Use a bidet
There’s nothing like a blast of water to make you feel clean and refreshed! Bidets have been used in homes for a long time, but traveling bidets are easy to take on trips. A traveling bidet is simply a container with a spray head that’s filled with water. Just place it in position and squeeze to spray after using the bathroom. You may not even have a need for toilet paper after using a bidet. Just keep in mind that you will need an ample source of water for filling the container.
Like toilet paper, feminine hygiene products should be carried out, never buried or burned. Some women prefer to use a menstrual cup to eliminate the amount of waste that must be packed out since you can dig a cathole to bury the waste in.
Some areas, especially those with heavy use, have backcountry toilets located near campsites. It is always best for the surrounding ecosystem to use these privies when they are available. Please remember that others on the trail make use of the same facility. If you make a mess, clean it up. Always close the door or lid if there is one, as it will help keep flies and other critters out. And pack out your toilet paper. Someone has to haul the human waste out of these outhouses, either by helicopter or mule, and you will be doing them a favor by reducing the refuse thrown into them.
Packing out human waste

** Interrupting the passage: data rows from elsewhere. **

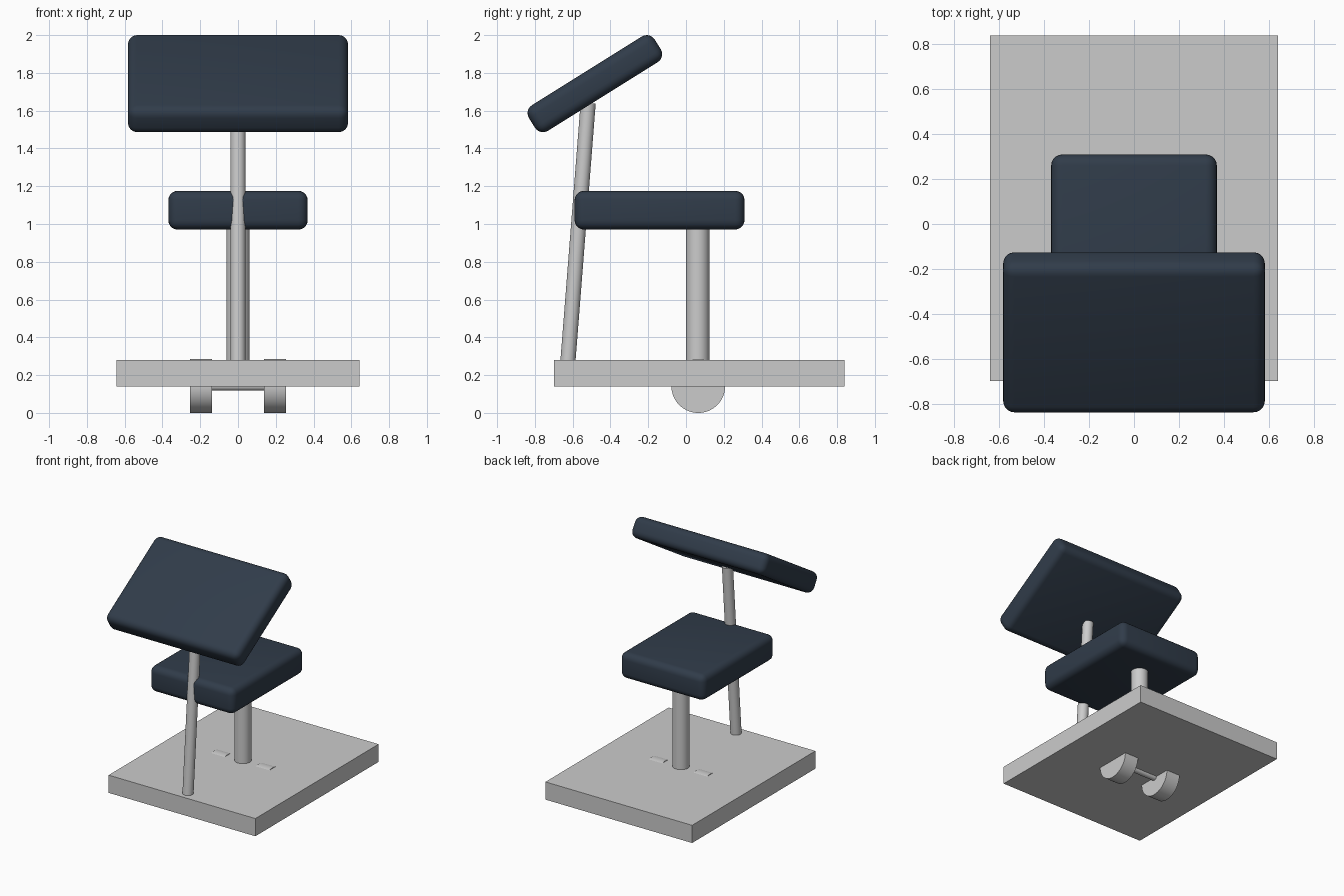
import bpy
from math import radians
from mathutils import Vector

if "Cube" in bpy.data.objects:
    bpy.data.objects.remove(bpy.data.objects["Cube"])

pad_mat = bpy.data.materials.new("dark_padding")
pad_mat.diffuse_color = (0.03, 0.045, 0.068, 1)
pad_mat.use_nodes = True
pad_mat.node_tree.nodes["Principled BSDF"].inputs["Base Color"].default_value = pad_mat.diffuse_color


def smooth(ob):
    bpy.ops.object.select_all(action='DESELECT')
    ob.select_set(True)
    bpy.context.view_layer.objects.active = ob
    bpy.ops.object.shade_smooth_by_angle(angle=radians(35))


def box(name, loc, size, tilt=0.0, bevel=0.0):
    bpy.ops.mesh.primitive_cube_add(size=1, location=loc)
    ob = bpy.context.object
    ob.name = name
    ob.scale = size
    bpy.ops.object.transform_apply(location=False, rotation=False, scale=True)
    ob.rotation_euler.x = tilt
    if bevel:
        mod = ob.modifiers.new("rounded_edges", 'BEVEL')
        mod.width, mod.segments = bevel, 5
        bpy.ops.object.modifier_apply(modifier=mod.name)
        ob.data.materials.append(pad_mat)
        smooth(ob)
    return ob


def rod(name, a, b, radius, sides=48):
    a, b = Vector(a), Vector(b)
    bpy.ops.mesh.primitive_cylinder_add(vertices=sides, radius=radius,
                                        depth=(b - a).length, location=(a + b) / 2)
    ob = bpy.context.object
    ob.name = name
    ob.rotation_euler = (b - a).to_track_quat('Z', 'Y').to_euler()
    smooth(ob)
    return ob


# Platform
box("base_platform", (0, 0.07, 0.21), (1.284, 1.54, 0.14))

# Padded seat and tilted upper pad
box("seat_pad", (0, -0.14, 1.073), (0.738, 0.90, 0.205), bevel=0.05)
box("tilted_pad", (0, -0.4825, 1.743), (1.166, 0.785, 0.16),
    tilt=radians(32), bevel=0.05)

# Supports
rod("seat_post", (0, 0.062, 0.26), (0, 0.062, 1.02), 0.062)
rod("tilted_pad_post", (0, -0.625, 0.275), (0, -0.518, 1.64), 0.04)

# Wheels half sunk in the platform, joined by an axle
Y, Z = 0.065, 0.1425
for side, label in ((-1, "left"), (1, "right")):
    rod(label + "_wheel", (side * 0.137, Y, Z), (side * 0.255, Y, Z), 0.1425, 64)
rod("axle", (-0.15, Y, Z), (0.15, Y, Z), 0.025, 32)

In heavy-use, sensitive or high elevation areas, you may be required to pack out solid human waste. Don’t worry, there are products made to assist with this task! Toilet waste kits available for purchase often contain additives such as odor neutralizers and gels for absorbing liquids, and some include toilet paper and hand sanitizers. You can also make your own at home with re-sealable plastic bags (odor proof bags would be a good choice here!) and kitty litter. Whether purchased or homemade, the concept is simple. Do your business in the bag and pack it out.